## Description of the task
Lines containing "fine" should be pulled from the material below.
──────── Dataset excerpts
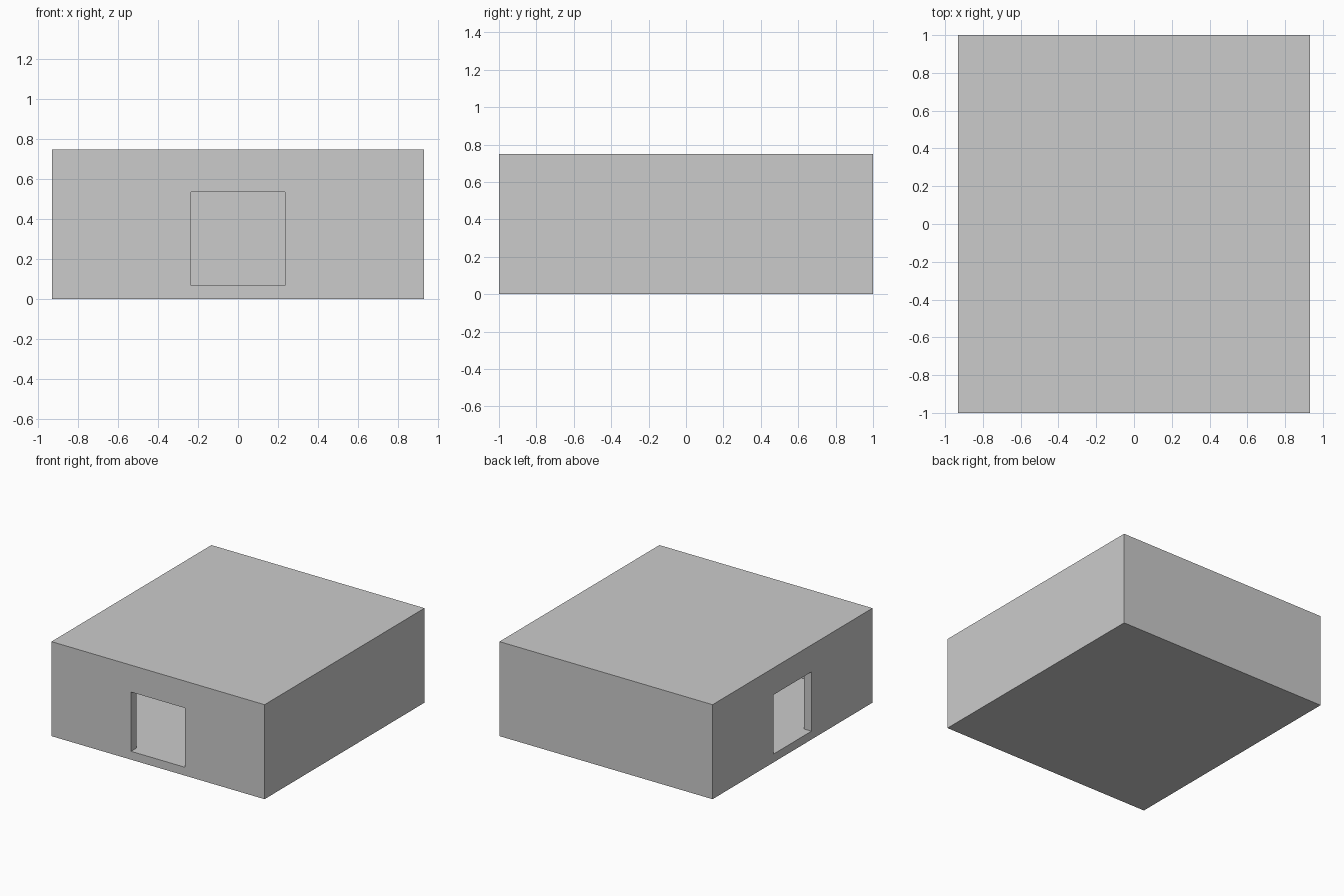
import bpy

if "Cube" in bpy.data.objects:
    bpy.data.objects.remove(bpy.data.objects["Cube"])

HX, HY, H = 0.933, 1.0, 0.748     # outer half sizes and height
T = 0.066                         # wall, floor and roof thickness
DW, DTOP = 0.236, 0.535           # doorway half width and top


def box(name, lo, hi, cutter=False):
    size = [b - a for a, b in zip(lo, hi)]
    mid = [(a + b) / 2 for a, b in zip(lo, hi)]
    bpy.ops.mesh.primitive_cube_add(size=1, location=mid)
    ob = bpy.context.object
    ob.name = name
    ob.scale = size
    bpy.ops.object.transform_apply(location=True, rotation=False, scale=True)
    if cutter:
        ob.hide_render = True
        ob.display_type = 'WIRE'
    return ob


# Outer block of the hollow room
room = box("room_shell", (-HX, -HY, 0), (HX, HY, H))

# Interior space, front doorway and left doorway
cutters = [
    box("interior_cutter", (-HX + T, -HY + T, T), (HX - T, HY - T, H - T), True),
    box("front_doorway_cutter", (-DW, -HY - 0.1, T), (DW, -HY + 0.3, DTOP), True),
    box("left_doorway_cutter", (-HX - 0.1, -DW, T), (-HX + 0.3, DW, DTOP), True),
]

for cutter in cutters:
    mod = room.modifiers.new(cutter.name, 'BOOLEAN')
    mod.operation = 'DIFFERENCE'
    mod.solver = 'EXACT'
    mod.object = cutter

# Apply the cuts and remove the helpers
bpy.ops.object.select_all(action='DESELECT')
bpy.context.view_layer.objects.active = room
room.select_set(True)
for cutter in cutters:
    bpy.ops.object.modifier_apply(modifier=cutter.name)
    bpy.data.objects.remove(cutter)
────────────────
──────── Dataset excerpts
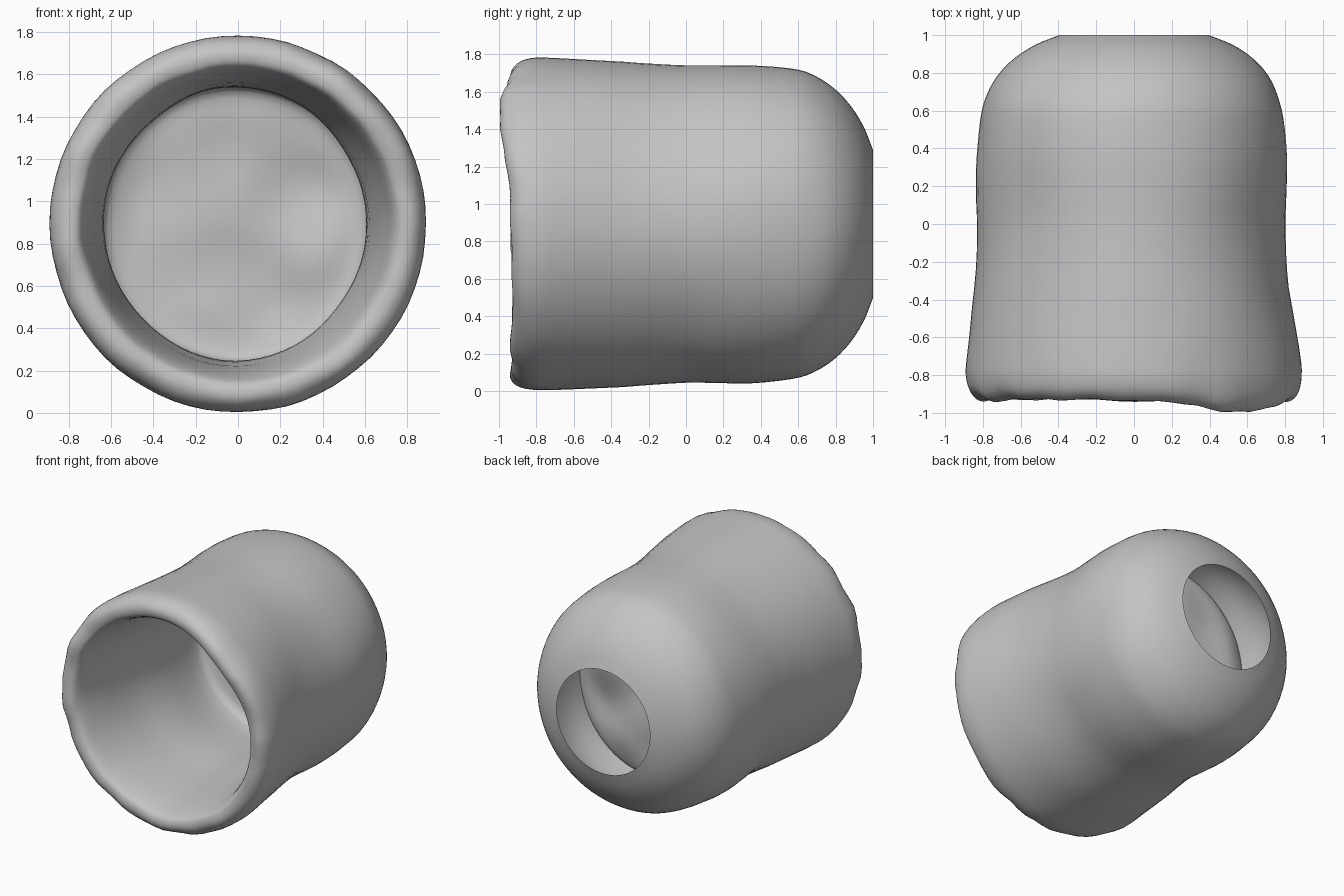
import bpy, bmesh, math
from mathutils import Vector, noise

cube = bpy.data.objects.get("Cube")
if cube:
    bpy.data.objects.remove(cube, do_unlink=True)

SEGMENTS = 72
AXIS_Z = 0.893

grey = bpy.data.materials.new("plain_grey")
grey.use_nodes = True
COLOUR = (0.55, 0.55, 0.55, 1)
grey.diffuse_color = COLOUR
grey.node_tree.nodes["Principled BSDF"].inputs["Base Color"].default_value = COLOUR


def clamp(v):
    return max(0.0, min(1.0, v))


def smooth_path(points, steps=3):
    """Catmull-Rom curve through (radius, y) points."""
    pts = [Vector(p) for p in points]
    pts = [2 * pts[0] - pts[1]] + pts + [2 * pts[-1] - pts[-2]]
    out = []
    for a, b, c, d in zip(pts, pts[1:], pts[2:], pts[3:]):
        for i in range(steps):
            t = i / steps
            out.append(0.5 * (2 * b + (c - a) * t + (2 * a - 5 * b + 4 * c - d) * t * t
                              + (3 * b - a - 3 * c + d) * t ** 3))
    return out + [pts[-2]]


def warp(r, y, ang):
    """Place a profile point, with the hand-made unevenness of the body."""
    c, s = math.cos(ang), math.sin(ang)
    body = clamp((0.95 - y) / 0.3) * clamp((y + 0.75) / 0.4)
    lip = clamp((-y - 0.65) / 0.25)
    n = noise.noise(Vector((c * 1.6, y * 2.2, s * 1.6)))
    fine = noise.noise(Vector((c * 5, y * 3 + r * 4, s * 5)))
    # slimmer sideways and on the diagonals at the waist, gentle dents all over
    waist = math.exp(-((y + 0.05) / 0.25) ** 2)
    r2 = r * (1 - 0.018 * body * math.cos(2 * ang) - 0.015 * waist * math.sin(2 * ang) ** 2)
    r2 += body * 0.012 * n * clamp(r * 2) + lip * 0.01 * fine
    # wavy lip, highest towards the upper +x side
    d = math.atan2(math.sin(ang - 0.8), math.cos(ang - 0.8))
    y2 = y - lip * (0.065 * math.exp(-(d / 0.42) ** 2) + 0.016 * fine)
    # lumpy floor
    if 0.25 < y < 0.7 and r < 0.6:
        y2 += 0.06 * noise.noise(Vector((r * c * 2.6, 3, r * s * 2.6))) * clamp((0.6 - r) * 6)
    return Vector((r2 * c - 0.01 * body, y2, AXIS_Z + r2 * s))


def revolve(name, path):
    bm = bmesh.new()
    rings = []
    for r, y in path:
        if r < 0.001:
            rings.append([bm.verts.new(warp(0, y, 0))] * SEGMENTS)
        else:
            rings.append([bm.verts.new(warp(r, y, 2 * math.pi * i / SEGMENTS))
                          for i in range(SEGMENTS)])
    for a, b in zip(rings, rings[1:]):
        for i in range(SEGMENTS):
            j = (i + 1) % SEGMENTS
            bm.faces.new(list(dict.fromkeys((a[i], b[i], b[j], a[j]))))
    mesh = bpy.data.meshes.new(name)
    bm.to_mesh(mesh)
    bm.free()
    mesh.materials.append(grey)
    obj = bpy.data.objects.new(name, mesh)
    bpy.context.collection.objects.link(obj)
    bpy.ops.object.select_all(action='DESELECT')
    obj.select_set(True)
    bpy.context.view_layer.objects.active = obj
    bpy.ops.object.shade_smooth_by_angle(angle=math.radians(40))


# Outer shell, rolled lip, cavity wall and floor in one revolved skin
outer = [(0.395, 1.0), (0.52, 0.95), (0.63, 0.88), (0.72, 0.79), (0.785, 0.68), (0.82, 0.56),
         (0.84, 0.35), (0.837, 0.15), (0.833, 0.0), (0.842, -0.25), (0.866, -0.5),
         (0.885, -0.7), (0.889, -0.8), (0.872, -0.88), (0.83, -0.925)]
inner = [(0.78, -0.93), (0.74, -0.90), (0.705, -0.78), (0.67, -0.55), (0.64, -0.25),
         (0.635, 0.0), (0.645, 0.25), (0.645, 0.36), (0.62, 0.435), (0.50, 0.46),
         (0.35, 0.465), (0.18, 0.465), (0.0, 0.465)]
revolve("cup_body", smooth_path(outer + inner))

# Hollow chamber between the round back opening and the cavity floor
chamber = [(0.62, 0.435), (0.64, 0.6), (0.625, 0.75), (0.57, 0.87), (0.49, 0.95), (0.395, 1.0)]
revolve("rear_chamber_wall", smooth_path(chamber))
────────────────
## Completed task
    fine = noise.noise(Vector((c * 5, y * 3 + r * 4, s * 5)))
    r2 += body * 0.012 * n * clamp(r * 2) + lip * 0.01 * fine
    y2 = y - lip * (0.065 * math.exp(-(d / 0.42) ** 2) + 0.016 * fine)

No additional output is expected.